En EspaŅol

Q. Who is Mr. Smarty Plants?

A: There are those who suspect Wildflower Center volunteers are the culpable and capable culprits. Yet, others think staff members play some, albeit small, role. You can torture us with your plant questions, but we will never reveal the Green Guru's secret identity.

Help us grow by giving to the Plant Database Fund or by becoming a member

Did you know you can access the Native Plant Information Network with your web-enabled smartphone?


Ask Mr. Smarty Plants

Ask Mr. Smarty Plants is a free service provided by the staff and volunteers at the Lady Bird Johnson Wildflower Center.

Search Smarty Plants
See a list of all Smarty Plants questions
Can't find the answer in our existing FAQs, submit a question to Mr. Smarty Plants.
Need help with plant identification, visit the plant identification page.
rate this answer
Not Yet Rated

Sunday - May 12, 2013

From: Prineville , OR
Region: Northwest
Topic: Erosion Control, Groundcovers, Shade Tolerant
Title: Groundcover for foot traffic in dry shade from Prineville OR
Answered by: Barbara Medford


I live in central Oregon. I have an area under a large elm tree that slopes on all sides and has lots of foot traffic and no sun. (my kids have a swing in the tree and play around it a lot.) It's a very light dusty dirt that's hard to soak with water. What kind of ground cover will actually grow and or hold up to little feet and no sun, and not end up in a pile at the bottom of the slope?

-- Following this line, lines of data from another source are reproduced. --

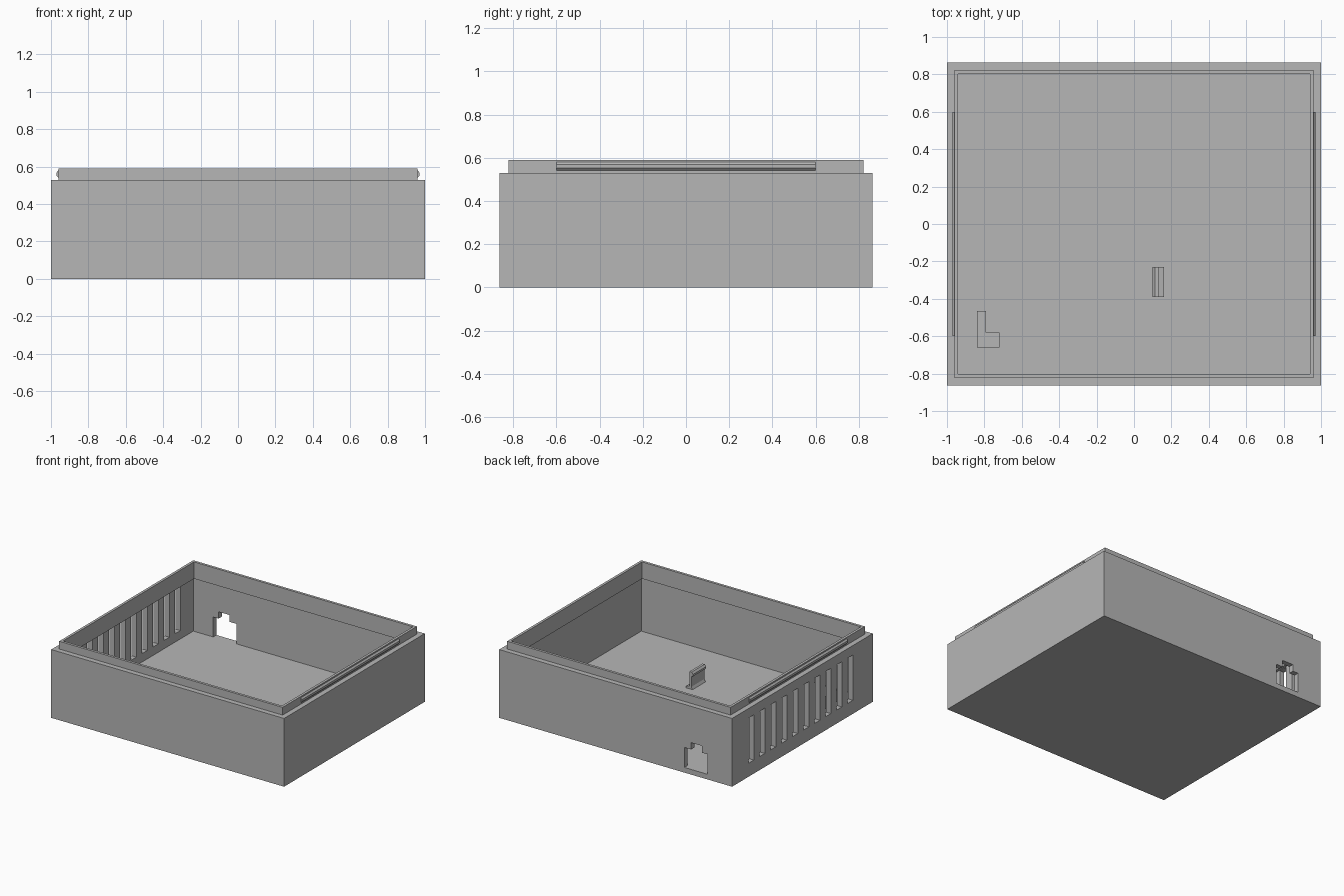
import bpy
import bmesh
from mathutils import Vector

old = bpy.data.objects.get("Cube")
if old:
    bpy.data.objects.remove(old, do_unlink=True)

grey = bpy.data.materials.new("plain grey")
grey.use_nodes = True
COLOUR = (0.47, 0.47, 0.47, 1)
grey.diffuse_color = COLOUR
grey.node_tree.nodes["Principled BSDF"].inputs["Base Color"].default_value = COLOUR

HALF_X, HALF_Y, HEIGHT = 1.0, 0.863, 0.53
WALL, LIP, LIP_LOW, LIP_TOP = 0.04, 0.02, 0.46, 0.59


def add_prism(bm, profile, start, sweep):
    """Sweep a flat outline along a vector; start maps 2D points to 3D."""
    face = bm.faces.new([bm.verts.new(start(a, b)) for a, b in profile])
    out = bmesh.ops.extrude_face_region(bm, geom=[face])
    moved = [v for v in out["geom"] if isinstance(v, bmesh.types.BMVert)]
    bmesh.ops.translate(bm, verts=moved, vec=Vector(sweep))


def add_box(bm, x, y, z):
    outline = [(x[0], y[0]), (x[1], y[0]), (x[1], y[1]), (x[0], y[1])]
    add_prism(bm, outline, lambda a, b: (a, b, z[0]), (0, 0, z[1] - z[0]))


def finish(name, bm):
    bmesh.ops.recalc_face_normals(bm, faces=bm.faces[:])
    mesh = bpy.data.meshes.new(name)
    bm.to_mesh(mesh)
    bm.free()
    mesh.materials.append(grey)
    obj = bpy.data.objects.new(name, mesh)
    bpy.context.collection.objects.link(obj)
    return obj


def centred_box(name, inset, low, high):
    bm = bmesh.new()
    x, y = HALF_X - inset, HALF_Y - inset
    add_box(bm, (-x, x), (-y, y), (low, high))
    return finish(name, bm)


def cut(target, cutter):
    """Subtract the cutter, bake the result and discard the cutter."""
    cutter.hide_render = True
    mod = target.modifiers.new("cut", "BOOLEAN")
    mod.operation = "DIFFERENCE"
    mod.solver = "EXACT"
    mod.object = cutter
    bpy.context.view_layer.objects.active = target
    bpy.ops.object.modifier_apply(modifier=mod.name)
    bpy.data.objects.remove(cutter, do_unlink=True)


# Open tray
tray = centred_box("tray", 0, 0, HEIGHT)
cut(tray, centred_box("cavity_cutter", WALL, WALL, 1))

# Row of ventilation slots in one side wall
bm = bmesh.new()
for i in range(10):
    y = 0.63 - i * 0.135
    add_box(bm, (-1.1, -0.9), (y - 0.034, y + 0.034), (0.105, 0.456))
cut(tray, finish("slot_cutter", bm))

# Stepped socket opening in the back wall
bm = bmesh.new()
opening = [(-0.79, WALL), (-0.59, WALL), (-0.59, 0.195), (-0.648, 0.195),
           (-0.648, 0.248), (-0.743, 0.248), (-0.743, 0.195), (-0.79, 0.195)]
add_prism(bm, opening, lambda a, b: (a, 0.8, b), (0, 0.2, 0))
cut(tray, finish("socket_cutter", bm))

# Raised inner lip
lip = centred_box("lip", WALL, LIP_LOW, LIP_TOP)
cut(lip, centred_box("lip_cutter", WALL + LIP, 0.3, 1))

# Snap ridges on the two sides of the lip
for name, side in (("left_snap_ridge", 1), ("right_snap_ridge", -1)):
    bm = bmesh.new()
    ridge = [(0.955, 0.535), (0.971, 0.552), (0.971, 0.568), (0.955, 0.585)]
    add_prism(bm, ridge, lambda a, b: (side * a, -0.6, b), (0, 1.2, 0))
    finish(name, bm)

# Hooked clip standing on the floor
bm = bmesh.new()
hook = [(0.105, WALL), (0.16, WALL), (0.16, 0.055), (0.131, 0.06), (0.131, 0.175),
        (0.112, 0.175), (0.1, 0.16), (0.1, 0.145), (0.115, 0.14), (0.115, 0.06)]
add_prism(bm, hook, lambda a, b: (a, -0.39, b), (0, 0.16, 0))
finish("floor_clip", bm)

# Corner support on the floor
bm = bmesh.new()
support = [(-0.84, -0.66), (-0.72, -0.66), (-0.72, -0.58), (-0.79, -0.58),
           (-0.79, -0.465), (-0.84, -0.465)]
add_prism(bm, support, lambda a, b: (a, b, WALL), (0, 0, 0.09))
finish("corner_support", bm)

The Lady Bird Johnson Wildflower Center, home of Mr. Smarty Plants, is committed to the growth, propagation and protection of plants native not only North America but to the area in which those plants evolved; in your case, Crook County OR, in central Oregon. We are pretty sure there is no such plant, native or non-native, that can withstand the conditions you describe. You not only have the heavy shade that not many plants tolerate as well as the competition of underground roots from the tree.

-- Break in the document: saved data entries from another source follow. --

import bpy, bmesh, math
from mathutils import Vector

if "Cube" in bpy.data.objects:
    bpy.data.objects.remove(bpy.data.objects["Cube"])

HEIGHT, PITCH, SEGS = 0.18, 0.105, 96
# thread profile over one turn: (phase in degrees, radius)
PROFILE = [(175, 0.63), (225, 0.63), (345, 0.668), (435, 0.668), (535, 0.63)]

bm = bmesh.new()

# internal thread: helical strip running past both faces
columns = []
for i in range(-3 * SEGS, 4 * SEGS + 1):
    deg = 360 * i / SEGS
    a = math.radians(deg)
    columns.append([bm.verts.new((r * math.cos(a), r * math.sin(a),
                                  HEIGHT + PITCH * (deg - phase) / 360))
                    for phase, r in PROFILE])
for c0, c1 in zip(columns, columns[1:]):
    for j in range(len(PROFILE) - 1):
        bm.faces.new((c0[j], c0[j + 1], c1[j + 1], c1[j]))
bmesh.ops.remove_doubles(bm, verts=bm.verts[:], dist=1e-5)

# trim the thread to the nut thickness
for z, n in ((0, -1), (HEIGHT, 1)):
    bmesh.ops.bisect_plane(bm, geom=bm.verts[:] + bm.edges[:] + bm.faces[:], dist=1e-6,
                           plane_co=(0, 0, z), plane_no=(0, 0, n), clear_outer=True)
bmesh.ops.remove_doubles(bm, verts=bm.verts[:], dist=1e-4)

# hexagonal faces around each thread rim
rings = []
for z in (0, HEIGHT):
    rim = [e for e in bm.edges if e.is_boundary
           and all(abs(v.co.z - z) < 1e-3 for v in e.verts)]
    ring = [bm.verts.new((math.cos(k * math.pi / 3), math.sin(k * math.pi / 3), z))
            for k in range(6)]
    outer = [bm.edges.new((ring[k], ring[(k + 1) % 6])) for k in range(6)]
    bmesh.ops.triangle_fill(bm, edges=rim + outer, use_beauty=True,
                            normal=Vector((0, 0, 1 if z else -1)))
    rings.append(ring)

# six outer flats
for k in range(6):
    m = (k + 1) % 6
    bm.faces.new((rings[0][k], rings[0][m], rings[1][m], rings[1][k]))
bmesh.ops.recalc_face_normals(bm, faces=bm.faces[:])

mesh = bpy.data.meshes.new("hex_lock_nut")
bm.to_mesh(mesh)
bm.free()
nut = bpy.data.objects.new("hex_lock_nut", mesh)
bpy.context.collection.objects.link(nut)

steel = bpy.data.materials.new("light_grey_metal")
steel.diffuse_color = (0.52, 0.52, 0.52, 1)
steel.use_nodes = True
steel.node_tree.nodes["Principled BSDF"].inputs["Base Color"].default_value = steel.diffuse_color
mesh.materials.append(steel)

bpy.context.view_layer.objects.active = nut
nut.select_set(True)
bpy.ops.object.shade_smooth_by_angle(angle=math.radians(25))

If no weeds, probably native grasses, have managed to pop up and survive there, that is a strong indication that nothing else is going to, either. There are a few taller grasses that can tolerate some shade, but they are not low groundcovers and would not survive to maturity with all that foot traffic.

Often, in cases like this, we suggest mulch for groundcover but, as you have already pointed out, that would go right down the hillside. Same with pea gravel and it would not be kind to small knees and feet.

We have a couple of suggestions that are pretty feeble and don't involve plants. The first is that an early morning light sprinkling of water on the area would hopefully suppress the dust without causing muddy footprints in your house.

Another totally off-the-wall possibility is artificial turf. From Wikipedia:

"Artificial turf is a surface of synthetic fibers made to look like natural grass. It is most often used in arenas for sports that were originally or are normally played on grass. However, it is now being used on residential lawns and commercial applications as well. The main reason is maintenance—artificial turf stands up to heavy use, such as in sports, and requires no irrigation or trimming. Domed, covered, and partially covered stadiums may require artificial turf because of the difficulty of getting grass enough sunlight to stay healthy. But artificial turf does have its downside: limited life, periodic cleaning requirements, petroleum use, toxic chemicals from infill, and some heightened health and safety concerns."

There are definite disadvantages, obviously, for a children's play area, and only you can make a decision on that. When we searched online on "artificial turf," all we got were advertisements, including for online ordering and delivery. Frankly, we think we would go with the dirt.


More Erosion Control Questions

Problem garden strip in Austin
May 22, 2014 - Currently I live in the west half of a duplex. There is a small strip of dirt about two feet wide between the wall and the sidewalk in the backyard. It faces west, meaning it only gets sunlight duri...
view the full question and answer

Winter groundcover for shaded backyard in Austin
January 10, 2013 - I live in south Austin and have a shaded backyard. During the summer, the lawn died and the ground is now bare. I'd like to plant some kind of winter grass or ground cover that will hold the soil i...
view the full question and answer

Erosion control plants for Burleson TX
August 28, 2010 - I live just outside of Fort Worth and I have an area of my yard that is steeply sloped. I would like some type of plant or grass that can be used to control erosion and not need to be cut too often, i...
view the full question and answer

Reconsideration of previous question from Hays County TX
February 21, 2014 - QUESTION: Please reconsider this question that I sent to you last week. Our home address is in Bastrop County, but the Blanco River property that we own is in Hays County near Wimberley. Our proper...
view the full question and answer

Erosion control for edge of artificial lake in California
August 14, 2013 - How about erosion control at the edge of an artificial lake in Southern California? Juncus and ..?
view the full question and answer

Smarty Plants's Facebook profile Support the Wildflower Center by Donating Online or Becoming a Member today.

Mr. Smarty Plants wants you to be his Facebook friend. Click the Facebook icon to add yourself to Mr. Smarty Plants list of friends.
© 2015 Lady Bird Johnson Wildflower Center